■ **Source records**
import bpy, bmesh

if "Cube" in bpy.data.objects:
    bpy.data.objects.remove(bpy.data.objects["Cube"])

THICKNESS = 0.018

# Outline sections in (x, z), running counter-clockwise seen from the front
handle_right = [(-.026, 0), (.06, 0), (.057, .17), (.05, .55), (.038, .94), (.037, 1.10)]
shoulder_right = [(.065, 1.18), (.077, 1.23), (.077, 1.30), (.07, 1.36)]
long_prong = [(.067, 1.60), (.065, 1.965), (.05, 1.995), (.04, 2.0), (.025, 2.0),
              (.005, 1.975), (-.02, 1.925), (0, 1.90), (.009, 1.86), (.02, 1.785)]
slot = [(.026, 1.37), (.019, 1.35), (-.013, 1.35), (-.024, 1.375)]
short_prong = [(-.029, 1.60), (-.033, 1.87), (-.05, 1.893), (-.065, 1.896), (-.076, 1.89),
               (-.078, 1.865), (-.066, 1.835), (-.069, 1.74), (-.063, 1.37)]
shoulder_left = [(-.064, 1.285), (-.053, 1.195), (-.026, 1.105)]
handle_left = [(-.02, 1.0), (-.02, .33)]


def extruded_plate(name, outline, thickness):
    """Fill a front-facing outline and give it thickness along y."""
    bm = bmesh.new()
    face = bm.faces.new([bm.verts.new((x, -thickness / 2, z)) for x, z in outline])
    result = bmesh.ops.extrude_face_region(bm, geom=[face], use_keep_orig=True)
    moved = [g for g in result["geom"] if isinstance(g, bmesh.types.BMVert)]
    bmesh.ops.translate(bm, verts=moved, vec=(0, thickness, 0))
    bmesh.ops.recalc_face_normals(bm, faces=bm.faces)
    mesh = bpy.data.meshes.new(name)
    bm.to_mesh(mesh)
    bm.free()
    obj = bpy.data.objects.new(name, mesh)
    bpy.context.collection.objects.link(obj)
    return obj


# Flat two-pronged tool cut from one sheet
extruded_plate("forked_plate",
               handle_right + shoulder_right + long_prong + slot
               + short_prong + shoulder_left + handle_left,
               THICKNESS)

■ **DIRECTIONS**
All entries are to be output exactly as they stand.

■ **EXERCISE SOLUTION**
import bpy, bmesh

if "Cube" in bpy.data.objects:
    bpy.data.objects.remove(bpy.data.objects["Cube"])

THICKNESS = 0.018

# Outline sections in (x, z), running counter-clockwise seen from the front
handle_right = [(-.026, 0), (.06, 0), (.057, .17), (.05, .55), (.038, .94), (.037, 1.10)]
shoulder_right = [(.065, 1.18), (.077, 1.23), (.077, 1.30), (.07, 1.36)]
long_prong = [(.067, 1.60), (.065, 1.965), (.05, 1.995), (.04, 2.0), (.025, 2.0),
              (.005, 1.975), (-.02, 1.925), (0, 1.90), (.009, 1.86), (.02, 1.785)]
slot = [(.026, 1.37), (.019, 1.35), (-.013, 1.35), (-.024, 1.375)]
short_prong = [(-.029, 1.60), (-.033, 1.87), (-.05, 1.893), (-.065, 1.896), (-.076, 1.89),
               (-.078, 1.865), (-.066, 1.835), (-.069, 1.74), (-.063, 1.37)]
shoulder_left = [(-.064, 1.285), (-.053, 1.195), (-.026, 1.105)]
handle_left = [(-.02, 1.0), (-.02, .33)]


def extruded_plate(name, outline, thickness):
    """Fill a front-facing outline and give it thickness along y."""
    bm = bmesh.new()
    face = bm.faces.new([bm.verts.new((x, -thickness / 2, z)) for x, z in outline])
    result = bmesh.ops.extrude_face_region(bm, geom=[face], use_keep_orig=True)
    moved = [g for g in result["geom"] if isinstance(g, bmesh.types.BMVert)]
    bmesh.ops.translate(bm, verts=moved, vec=(0, thickness, 0))
    bmesh.ops.recalc_face_normals(bm, faces=bm.faces)
    mesh = bpy.data.meshes.new(name)
    bm.to_mesh(mesh)
    bm.free()
    obj = bpy.data.objects.new(name, mesh)
    bpy.context.collection.objects.link(obj)
    return obj


# Flat two-pronged tool cut from one sheet
extruded_plate("forked_plate",
               handle_right + shoulder_right + long_prong + slot
               + short_prong + shoulder_left + handle_left,
               THICKNESS)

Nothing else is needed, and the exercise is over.